WORK TO COMPLETE >>
Nothing but the lines from the first line of the records below to the line holding "obj = bpy.data.objects.new(name, mesh)" belongs in the answer, copied exactly and without pictures.
- - -
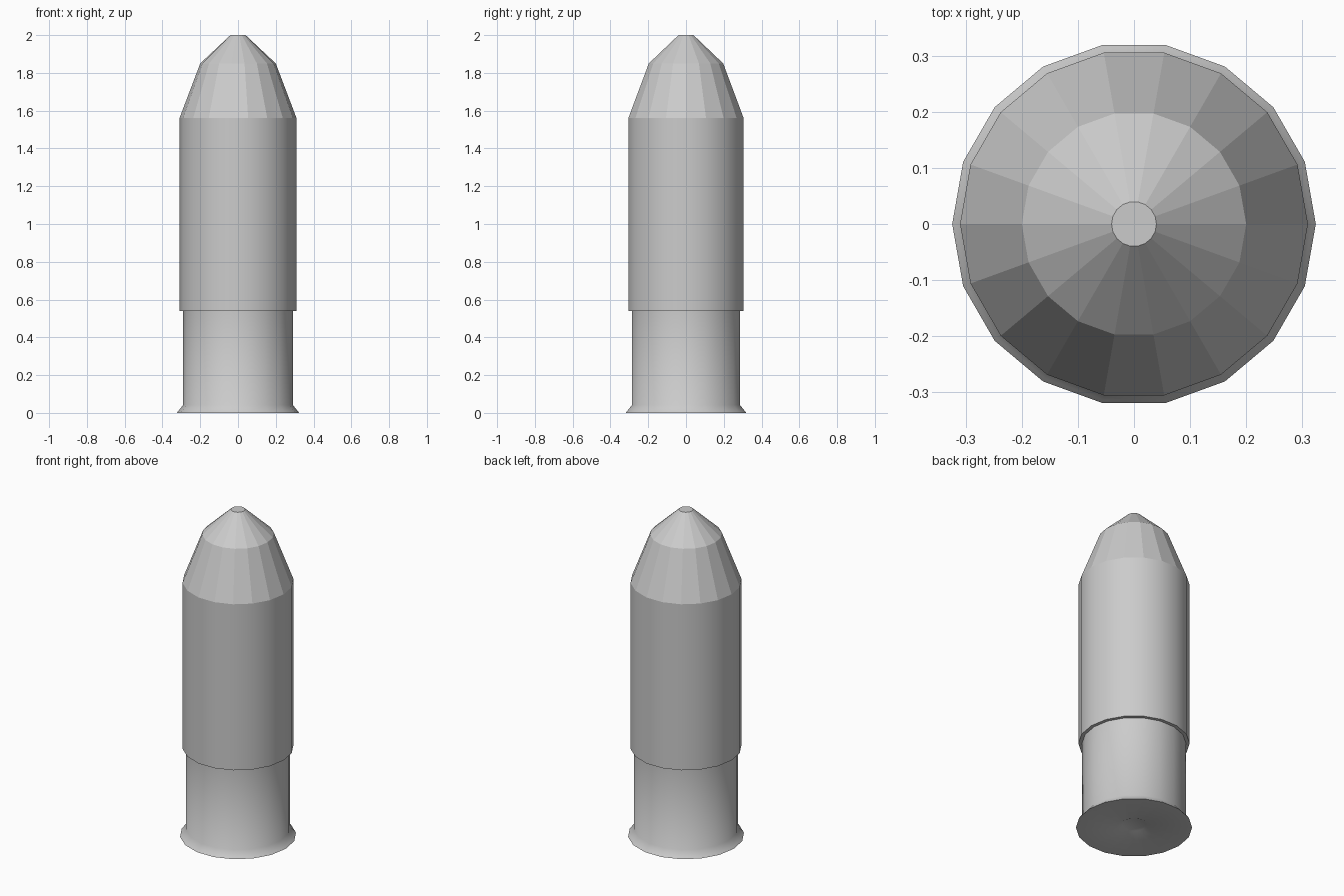
import bpy, bmesh, math

if "Cube" in bpy.data.objects:
    bpy.data.objects.remove(bpy.data.objects["Cube"])

SIDES = 18


def lathe(name, profile, flat_above=99.0, cap_start=False, cap_end=False):
    """Revolve (radius, z) points round z; faces above flat_above stay faceted."""
    bm = bmesh.new()
    rings = []
    for r, z in profile:
        rings.append([bm.verts.new((r * math.cos(2 * math.pi * i / SIDES),
                                    r * math.sin(2 * math.pi * i / SIDES), z))
                      for i in range(SIDES)])
    for a, b in zip(rings, rings[1:]):
        for i in range(SIDES):
            j = (i + 1) % SIDES
            bm.faces.new((a[i], a[j], b[j], b[i]))
    if cap_start:
        bm.faces.new(rings[0][::-1])
    if cap_end:
        bm.faces.new(rings[-1])
    mesh = bpy.data.meshes.new(name)
    bm.to_mesh(mesh)
    bm.free()
    obj = bpy.data.objects.new(name, mesh)
    bpy.context.collection.objects.link(obj)
    bpy.context.view_layer.objects.active = obj
    obj.select_set(True)
    bpy.ops.object.shade_smooth_by_angle(angle=math.radians(50))
    obj.select_set(False)
    for p in mesh.polygons:
        if p.center.z > flat_above:
            p.use_smooth = False
    return obj


# Casing: recessed primer, flat base, flared rim and straight wall
lathe("casing", [(0.065, 0.015), (0.1, 0.0), (0.324, 0.0), (0.318, 0.008),
                 (0.29, 0.042), (0.29, 0.54)], cap_start=True)

# Shell body: step, smooth barrel and faceted two-stage nose with flat tip
lathe("shell_body", [(0.29, 0.54), (0.31, 0.54), (0.31, 1.56), (0.2, 1.85),
                     (0.04, 2.0)], flat_above=1.57, cap_end=True)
- - -
YOUR SOLUTION >>
import bpy, bmesh, math

if "Cube" in bpy.data.objects:
    bpy.data.objects.remove(bpy.data.objects["Cube"])

SIDES = 18


def lathe(name, profile, flat_above=99.0, cap_start=False, cap_end=False):
    """Revolve (radius, z) points round z; faces above flat_above stay faceted."""
    bm = bmesh.new()
    rings = []
    for r, z in profile:
        rings.append([bm.verts.new((r * math.cos(2 * math.pi * i / SIDES),
                                    r * math.sin(2 * math.pi * i / SIDES), z))
                      for i in range(SIDES)])
    for a, b in zip(rings, rings[1:]):
        for i in range(SIDES):
            j = (i + 1) % SIDES
            bm.faces.new((a[i], a[j], b[j], b[i]))
    if cap_start:
        bm.faces.new(rings[0][::-1])
    if cap_end:
        bm.faces.new(rings[-1])
    mesh = bpy.data.meshes.new(name)
    bm.to_mesh(mesh)
    bm.free()
    obj = bpy.data.objects.new(name, mesh)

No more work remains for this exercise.